- **What you have to do**: After locating the line that contains "1.07 + .01 *" in the data below, set down exactly that line and each one after it through the line that contains "(.081, .092, .17, .026, .033), (.084, .095, .1, .025, .034)])", and nothing more.

- **Data for processing**:
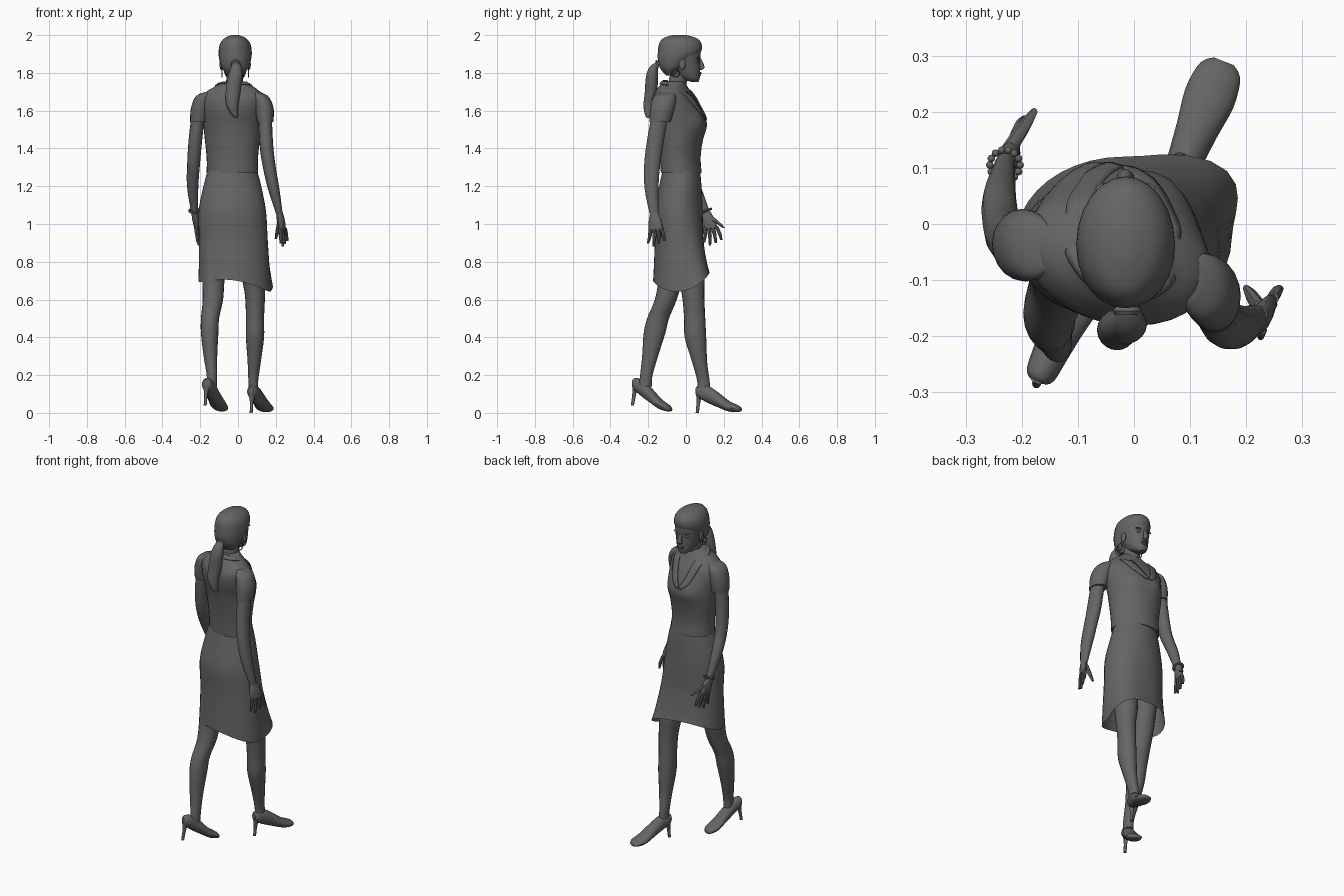
import bpy, bmesh, math
from mathutils import Vector, Matrix

cube = bpy.data.objects.get("Cube")
if cube:
    bpy.data.objects.remove(cube, do_unlink=True)

grey = bpy.data.materials.new("dark grey")
grey.use_nodes = True
grey.diffuse_color = (0.13, 0.13, 0.13, 1)
grey.node_tree.nodes["Principled BSDF"].inputs["Base Color"].default_value = grey.diffuse_color
parts = []
X, Y, Z = Vector((1, 0, 0)), Vector((0, 1, 0)), Vector((0, 0, 1))


def finish(name, bm):
    bmesh.ops.recalc_face_normals(bm, faces=bm.faces)
    mesh = bpy.data.meshes.new(name)
    bm.to_mesh(mesh)
    bm.free()
    mesh.materials.append(grey)
    obj = bpy.data.objects.new(name, mesh)
    bpy.context.collection.objects.link(obj)
    parts.append(obj)
    return obj


def smooth_rings(rings, steps):
    """Catmull-Rom interpolation between the given sections."""
    pts = [Vector(r) for r in rings]
    out = []
    for i in range(len(pts) - 1):
        a, b, c, d = pts[max(i - 1, 0)], pts[i], pts[i + 1], pts[min(i + 2, len(pts) - 1)]
        for k in range(steps):
            t = k / steps
            out.append(b + (c - a) * t / 2 + (a * 2 - b * 5 + c * 4 - d) * t * t / 2
                       + (b * 3 - a - c * 3 + d) * t ** 3 / 2)
    return out + [pts[-1]]


def loft(name, rings, u=X, v=Y, sides=20, steps=4, shape=None, caps=True):
    """Skin elliptical sections given as (x, y, z, radius along u, radius along v)."""
    bm = bmesh.new()
    loops = []
    for x, y, z, ru, rv in smooth_rings(rings, steps):
        loop = []
        for k in range(sides):
            a = math.tau * k / sides
            p = Vector((x, y, z)) + u * ru * math.cos(a) + v * rv * math.sin(a)
            loop.append(bm.verts.new(shape(p) if shape else p))
        loops.append(loop)
    for low, high in zip(loops, loops[1:]):
        for k in range(sides):
            n = (k + 1) % sides
            bm.faces.new((low[k], low[n], high[n], high[k]))
    if caps:
        bm.faces.new(loops[0])
        bm.faces.new(loops[-1])
    return finish(name, bm)


def ball(name, centre, size, sides=12):
    bm = bmesh.new()
    bmesh.ops.create_uvsphere(bm, u_segments=sides, v_segments=sides // 2 + 2, radius=1,
                              matrix=Matrix.LocRotScale(Vector(centre), None, Vector(size)))
    return finish(name, bm)


def hoop(name, centre, u, v, ru, rv, thick):
    """Closed round-section ring."""
    bm = bmesh.new()
    n, m = 20, 6
    axis = u.cross(v)
    grid = []
    for i in range(n):
        a = math.tau * i / n
        out = u * math.cos(a) + v * math.sin(a)
        mid = Vector(centre) + u * ru * math.cos(a) + v * rv * math.sin(a)
        grid.append([bm.verts.new(mid + (out * math.cos(math.tau * j / m)
                     + axis * math.sin(math.tau * j / m)) * thick) for j in range(m)])
    for i in range(n):
        for j in range(m):
            a, b, k = grid[i], grid[(i + 1) % n], (j + 1) % m
            bm.faces.new((a[j], b[j], b[k], a[k]))
    return finish(name, bm)


# Dress: bodice turned slightly so the left shoulder trails
turn = Matrix.Rotation(math.radians(-15), 3, "Z")
tu, tv = turn @ X, turn @ Y


def bust(p):
    for side in (-1, 1):
        c = Vector((-0.02, 0.06, 1.53)) + tu * side * 0.065
        if p.y > -0.01:
            p = p + tv * 0.024 * math.exp(-(p - c).length_squared / 0.004)
    return p


bodice = loft("bodice", [
    (-.03, -.025, 1.27, .138, .106), (-.03, -.03, 1.35, .138, .105),
    (-.03, -.03, 1.45, .148, .115), (-.03, -.035, 1.53, .156, .124),
    (-.03, -.05, 1.6, .166, .126), (-.03, -.063, 1.66, .17, .112),
    (-.026, -.068, 1.7, .145, .09), (-.02, -.068, 1.73, .1, .072),
    (-.018, -.065, 1.755, .064, .058)],
    tu, tv, 32, 5, bust)


def hem(p):
    """Scoop the hem up in front and kick out the corner over the leading leg."""
    w = min(max((1.1 - p.z) / 0.4, 0), 1)
    q = p - Vector((-.015, -.03, 0))
    if q.x > 0 and q.y > 0:
        corner = (2 * q.x * q.y / (q.x ** 2 + q.y ** 2)) ** 2
        p = p + Vector((q.x * 0.38, q.y * 0.17, 0)) * w * corner
    return p + Z * w * w * (2.6 * (p.y + 0.06) ** 2 - 0.14 * p.x - 0.035)


loft("skirt", [
    (-.03, -.025, 1.28, .132, .1), (-.03, -.03, 1.2, .153, .112),
    (-.03, -.04, 1.07, .178, .128), (-.025, -.037, .93, .182, .128),
    (-.02, -.032, .8, .187, .137), (-.018, -.027, .7, .192, .147)],
    sides=40, shape=hem, caps=False)

# Collar: ribbon from the neckline point around the neck, wrapped on the bodice
half = [(0, .11, 1.56, .02), (.03, .09, 1.62, .045), (.055, .03, 1.69, .05),
        (.065, -.05, 1.745, .045), (.04, -.1, 1.755, .035), (0, -.12, 1.755, .035)]
bm = bmesh.new()
for side in (-1, 1):
    rows = []
    for x, y, z, w in smooth_rings(half, 4):
        inner = Vector((-.02, 0, 0)) + tu * x * side + Vector((0, y, z))
        out = (tu * side * 0.8 + Y * (0.1 if y > 0 else -0.6) - Z * 0.25).normalized()
        rows.append([bm.verts.new(inner + out * w * k / 3) for k in range(4)])
    for a, b in zip(rows, rows[1:]):
        for k in range(3):
            bm.faces.new((a[k], b[k], b[k + 1], a[k + 1]))
collar = finish("collar", bm)
wrap = collar.modifiers.new("wrap", "SHRINKWRAP")
wrap.target, wrap.offset = bodice, 0.007
collar.modifiers.new("cloth", "SOLIDIFY").thickness = 0.006

# Arms with short sleeves
loft("right_sleeve", [(-.15, -.045, 1.7, .02, .035), (-.182, -.04, 1.675, .042, .06),
                      (-.2, -.037, 1.61, .05, .064), (-.208, -.035, 1.54, .045, .054)])
loft("left_sleeve", [(.095, -.1, 1.7, .02, .035), (.122, -.112, 1.672, .042, .06),
                     (.14, -.125, 1.61, .049, .064), (.144, -.138, 1.54, .043, .056)])
loft("right_arm", [(-.208, -.035, 1.6, .036, .045), (-.225, -.028, 1.45, .036, .043),
                   (-.235, -.005, 1.32, .034, .038), (-.24, .045, 1.2, .03, .034),
                   (-.23, .105, 1.06, .018, .023)], sides=14)
loft("left_arm", [(.142, -.135, 1.6, .036, .045), (.15, -.165, 1.42, .036, .046),
                  (.166, -.18, 1.3, .034, .043), (.19, -.182, 1.18, .03, .037),
                  (.22, -.168, 1.05, .017, .024)], sides=14)


def hand(side, wrist, knuckle, tip, thumb, lean):
    wrist, knuckle, tip, thumb = map(Vector, (wrist, knuckle, tip, thumb))
    spread = Vector((lean, 1, 0)).normalized()
    flat = spread.cross(Z)
    loft(side + "_palm", [(*wrist, .017, .023), (*wrist.lerp(knuckle, .5), .018, .036),
                          (*knuckle, .013, .04)], flat, spread, sides=12)
    for k in range(4):
        s = k - 1.5
        a = knuckle + spread * s * .02 + Z * .01
        b = tip + spread * s * .031 + Z * abs(s + .4) * .016
        mid = a.lerp(b, .5) + spread * .004
        loft(f"{side}_finger_{k + 1}", [(*a, .011, .011), (*mid, .01, .01), (*b, .006, .006)],
             sides=8, steps=3)
    base = wrist.lerp(knuckle, .3) + Y * .015
    loft(side + "_thumb", [(*base, .012, .016), (*base.lerp(thumb, .6), .011, .013),
                           (*thumb, .006, .007)], sides=8, steps=3)


hand("right", (-.23, .107, 1.065), (-.217, .128, .98), (-.205, .142, .885), (-.178, .2, .98), .2)
hand("left", (.22, -.168, 1.06), (.236, -.16, .97), (.243, -.158, .88), (.2, -.115, .92), .4)

# Beaded bracelet
for k in range(14):
    a = math.tau * k / 14
    ball(f"bracelet_bead_{k + 1}", (-.23 + .027 * math.cos(a), .105 + .027 * math.sin(a),
                                    1.07 + .01 * math.sin(a)), (.007, .007, .007), 8)

# Legs in mid stride
loft("left_leg", [(.07, -.01, .95, .075, .085), (.08, .025, .75, .065, .072),
                  (.09, .038, .62, .053, .059), (.09, .046, .5, .048, .056),
                  (.09, .05, .4, .048, .057), (.086, .072, .27, .035, .04),
                  (.081, .092, .17, .026, .033), (.084, .095, .1, .025, .034)])
loft("right_leg", [(-.12, -.05, .95, .075, .085), (-.13, -.08, .72, .06, .065),
                   (-.133, -.107, .6, .054, .058), (-.148, -.148, .5, .048, .058),
                   (-.15, -.167, .42, .046, .057), (-.146, -.19, .3, .036, .042),
                   (-.138, -.21, .2, .028, .033), (-.138, -.215, .14, .027, .034)])

# High-heeled shoes: (position along foot, height, half width, half height)
sole = [(0, .115, .016, .022), (.06, .113, .027, .034), (.25, .1, .032, .046),
        (.48, .07, .038, .04), (.72, .036, .046, .028), (.9, .024, .041, .02),
        (.97, .02, .03, .014), (1, .018, .018, .009)]


def shoe(side, heel, toe, lift):
    heel, toe = Vector(heel), Vector(toe)
    across = (toe - heel).normalized().cross(Z)
    rings = [(*(heel.lerp(toe, t) + Z * (h + lift * (1 - t))), w, r) for t, h, w, r in sole]
    loft(side + "_shoe", rings, across, Z, 16, 3)
    top, tip = heel.lerp(toe, .07) + Z * (.11 + lift), heel.lerp(toe, .02 - lift) + Z * lift
    loft(side + "_heel", [(*top, .022, .02), (*top.lerp(tip, .45), .01, .011),
                          (*tip, .008, .009)], sides=10)


shoe("left", (.068, .055, 0), (.16, .29, 0), 0)
shoe("right", (-.172, -.28, 0), (-.08, -.08, 0), .04)

# Head and neck
loft("neck", [(-.02, -.06, 1.69, .055, .055), (-.018, -.045, 1.75, .045, .048),
              (-.015, -.03, 1.82, .046, .05)])
loft("head", [(-.015, .048, 1.752, .02, .018), (-.015, .025, 1.768, .041, .047),
              (-.015, .008, 1.795, .055, .067), (-.015, -.008, 1.835, .066, .083),
              (-.015, -.014, 1.87, .072, .09), (-.015, -.02, 1.92, .076, .095),
              (-.015, -.03, 1.97, .05, .07)], sides=24)
loft("nose", [(-.015, .072, 1.875, .008, .008), (-.015, .081, 1.845, .011, .014),
              (-.015, .083, 1.825, .016, .014), (-.015, .074, 1.815, .01, .008)], sides=10)
ball("upper_lip", (-.015, .072, 1.799), (.022, .012, .006))
ball("lower_lip", (-.015, .069, 1.789), (.019, .012, .006))
for name, s in (("right", -1), ("left", 1)):
    ball(name + "_eye", (-.015 + s * .03, .06, 1.86), (.014, .01, .007))
    ball(name + "_brow", (-.015 + s * .032, .062, 1.879), (.022, .012, .005))
    ball(name + "_ear", (-.015 + s * .074, -.02, 1.845), (.009, .018, .03))
    hoop(name + "_earring", (-.015 + s * .07, -.055, 1.8), Y, Z, .02, .022, .003)

# Hair swept back into a ponytail
loft("hair", [(-.015, -.075, 1.785, .04, .03), (-.015, -.075, 1.825, .07, .062),
              (-.015, -.055, 1.87, .084, .094), (-.015, -.035, 1.91, .088, .114),
              (-.015, -.03, 1.955, .08, .112), (-.015, -.032, 1.985, .055, .086),
              (-.015, -.035, 2, .02, .035)], sides=24)
hoop("hair_band", (-.012, -.155, 1.84), X, Z, .018, .02, .008)
loft("ponytail", [(-.01, -.145, 1.855, .016, .016), (-.01, -.17, 1.83, .028, .024),
                  (-.015, -.18, 1.78, .038, .032), (-.026, -.185, 1.7, .039, .033),
                  (-.03, -.195, 1.63, .032, .03), (-.018, -.198, 1.58, .018, .02),
                  (-.008, -.198, 1.56, .007, .008)])

# Smooth shading with crisp rims
bpy.ops.object.select_all(action="DESELECT")
for obj in parts:
    obj.select_set(True)
bpy.context.view_layer.objects.active = bodice
bpy.ops.object.shade_smooth_by_angle(angle=math.radians(40))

- **Result of this task**:
                                    1.07 + .01 * math.sin(a)), (.007, .007, .007), 8)

# Legs in mid stride
loft("left_leg", [(.07, -.01, .95, .075, .085), (.08, .025, .75, .065, .072),
                  (.09, .038, .62, .053, .059), (.09, .046, .5, .048, .056),
                  (.09, .05, .4, .048, .057), (.086, .072, .27, .035, .04),
                  (.081, .092, .17, .026, .033), (.084, .095, .1, .025, .034)])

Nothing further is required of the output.